[Note: My research shows that Daniel Hastings was not the brother of Lansford Warren Hastings; but, in fact, was his nephew, probably a son of Ephraim Hastings of Parkertown, OH.]
From a Sandusky, OH newspaper clipping which was saved by Mrs. Lionel Hastings of Maple Rapids, MI [James Hannum Hastings was Lionel's uncle]
BORN UNDER A BAD LUCK STAR MANY MEMBERS OF HASTINGS FAMILY MEET DEATH BY VIOLENCE
BORN UNDER A
BAD LUCK STAR
MANY MEMBERS OF HASTINGS
FAMILY MEET DEATH BY
(Special To The News.)
CHARLOTTE [Michigan], April 18.[Year unknown] – The slay-
ing of Mrs. Charles Hastings, Jr., by
her husband and his subsequent sui-
cide in Eaton township Tuesday, re-
calls the fact that the Hastings family
for a number of years has been pur-
sued by a "jinx."
Older residents remember how,
some 30 years ago, Nathan Hastings,
the young man’s grandfather, a well-
known and respected farmer, through
a fit of anger, lost his life by the shot-
Charles Hastings, Sr., father of the
boy now awaiting burial at Eaton
Rapids, started out hunting early one
morning with a muzzle-loaded shot-
gun. He had hardly left the house
when his father, provoked by the
actions of his son, rushed out, grabbed
the weapon from his hands and
smashed the stock across a log.
The gun was discharged as he did
so, the lead making a frightful wound
in the groin of Nathan Hastings, who

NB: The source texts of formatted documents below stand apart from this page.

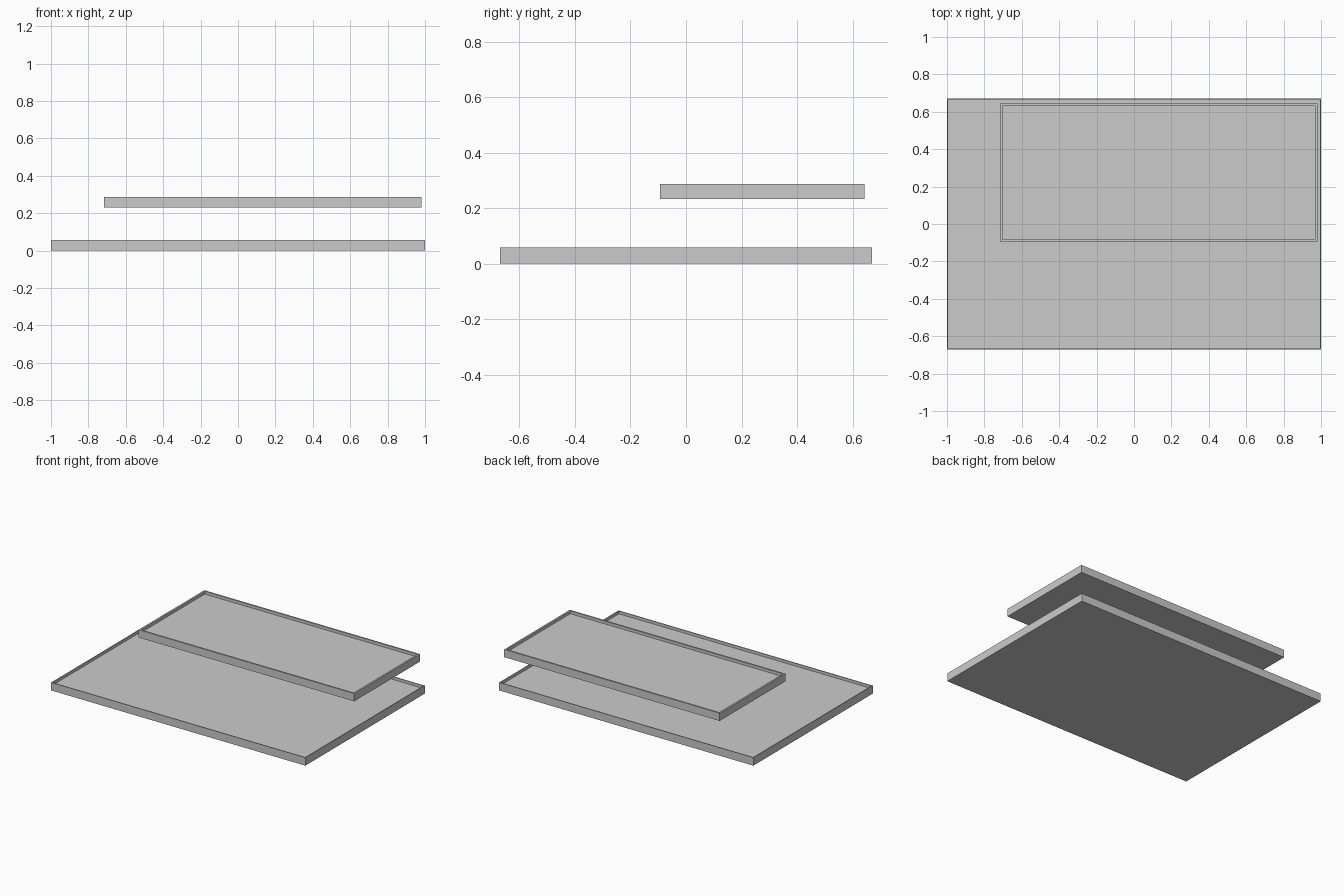
import bpy
import bmesh

if "Cube" in bpy.data.objects:
    bpy.data.objects.remove(bpy.data.objects["Cube"])


def tray(name, x0, x1, y0, y1, z0, z1, rim, depth):
    """Flat box with a thin raised rim around a shallow recessed top."""
    bm = bmesh.new()
    bmesh.ops.create_cube(bm, size=1)
    for v in bm.verts:
        v.co.x = x1 if v.co.x > 0 else x0
        v.co.y = y1 if v.co.y > 0 else y0
        v.co.z = z1 if v.co.z > 0 else z0
    bm.normal_update()
    top = max(bm.faces, key=lambda f: f.calc_center_median().z)
    # Rim, then sunken floor with vertical walls
    bmesh.ops.inset_region(bm, faces=[top], thickness=rim)
    floor = bmesh.ops.extrude_discrete_faces(bm, faces=[top])["faces"][0]
    for v in floor.verts:
        v.co.z -= depth
    bmesh.ops.recalc_face_normals(bm, faces=bm.faces)
    mesh = bpy.data.meshes.new(name)
    bm.to_mesh(mesh)
    bm.free()
    obj = bpy.data.objects.new(name, mesh)
    bpy.context.collection.objects.link(obj)
    return obj


# Large lower tray standing on the ground
tray("lower_tray", -1.0, 1.0, -0.671, 0.671, 0.0, 0.057, 0.009, 0.02)

# Smaller upper tray, floating towards the back right
tray("upper_tray", -0.716, 0.98, -0.094, 0.644, 0.232, 0.287, 0.017, 0.02)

bled to death before medical assist-
ance could be secured.
It is also related that Waite Hast-
ings, an uncle of the deceased boy,

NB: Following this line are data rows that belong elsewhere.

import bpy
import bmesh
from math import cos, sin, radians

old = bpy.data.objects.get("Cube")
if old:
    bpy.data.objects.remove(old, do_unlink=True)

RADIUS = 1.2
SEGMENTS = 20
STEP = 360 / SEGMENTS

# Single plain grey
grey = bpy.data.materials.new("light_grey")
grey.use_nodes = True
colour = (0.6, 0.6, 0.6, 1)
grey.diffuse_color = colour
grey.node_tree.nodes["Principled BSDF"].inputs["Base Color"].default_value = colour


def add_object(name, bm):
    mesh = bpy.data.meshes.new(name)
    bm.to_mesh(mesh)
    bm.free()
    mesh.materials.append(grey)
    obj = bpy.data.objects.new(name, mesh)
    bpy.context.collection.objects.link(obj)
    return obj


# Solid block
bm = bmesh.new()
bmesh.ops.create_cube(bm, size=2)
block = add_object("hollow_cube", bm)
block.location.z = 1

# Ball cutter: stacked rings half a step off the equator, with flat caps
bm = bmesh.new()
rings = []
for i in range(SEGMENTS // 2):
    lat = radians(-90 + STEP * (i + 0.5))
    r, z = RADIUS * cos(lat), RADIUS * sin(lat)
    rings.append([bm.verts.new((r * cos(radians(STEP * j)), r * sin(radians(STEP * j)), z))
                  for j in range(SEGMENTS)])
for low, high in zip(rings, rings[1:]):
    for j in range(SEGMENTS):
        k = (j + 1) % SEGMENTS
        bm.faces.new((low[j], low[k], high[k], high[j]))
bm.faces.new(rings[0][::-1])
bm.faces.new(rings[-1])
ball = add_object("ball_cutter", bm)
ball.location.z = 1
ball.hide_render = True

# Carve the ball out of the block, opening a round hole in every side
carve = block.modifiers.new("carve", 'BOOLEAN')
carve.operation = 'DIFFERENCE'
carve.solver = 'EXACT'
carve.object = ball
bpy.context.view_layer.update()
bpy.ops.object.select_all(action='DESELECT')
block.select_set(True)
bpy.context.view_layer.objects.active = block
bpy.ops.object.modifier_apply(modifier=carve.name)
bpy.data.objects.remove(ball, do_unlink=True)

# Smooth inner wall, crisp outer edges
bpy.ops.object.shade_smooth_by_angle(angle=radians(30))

and a son of old Nathan Hastings, a
few years later and in the same sec-
tion of the township, took his own life
in a fit of despondency.
SLAYS HIS WIFE AND KILLS SELF Young Farmer Ends It All With Fowling Piece HE WAS PROBABLY INSANE
SLAYS HIS WIFE
AND KILLS SELF
Young Farmer Ends It All With
HE WAS PROBABLY INSANE
Couple Had Been Married But Few
Months and Wife Was Mere Girl –
Employer Discovers Bodies
(Special to the News.)
CHARLOTTE [Michigan], April 16 [Year unknown] – Charles
Hastings, Jr., 21 years old, Eaton
Township farmer, murdered his wife
and killed himself Tuesday. The
young couple, who were married last
fall, moved in with Harvey Hotchkin
about two weeks ago, and the bodies
were discovered by Hotchkin when he
returned from his work after dusk
The wife, a mere girl barely past
18 [?], was lying on the floor with a gun-
shot wound at the back of the head.
Hastings, after removing the dis-
charged shell from the shotgun he
used, placed the same weapon under
his chin and, in both cases, death was
instantaneous, according to the state-
ment of Dr. J. B. Bradley of Eaton
Rapids, who accompanied Under
Sheriff Hall to the scene of the double
Had Acted Strangely.
Neighbors say young Hastings had
been acting strangely; in fact, a
farmer for whom he worked last sum-
mer, said he did not want him around
because he had been acting so queerly.
The girl and her father were both
married here last fall, the father and
his bride being on his farm between
Eaton Rapids and Dimondale where
young Hastings and his wife lived
until they moved in with Hotchkin.
Sheriff Stotts [?] and Dr. Knight hur-
ried to the scene, but the Eaton Rap-
ids officers had already arrived, and
Justice Collar impanelled a jury. The
bodies were removed to Eaton Rapids.
Information regarding the Michigan deaths obtained from G. Edward Schafer email@example.com
The article about Daniel Hastings of California was obtained from Carl Wilson.
Updated August 8, 2001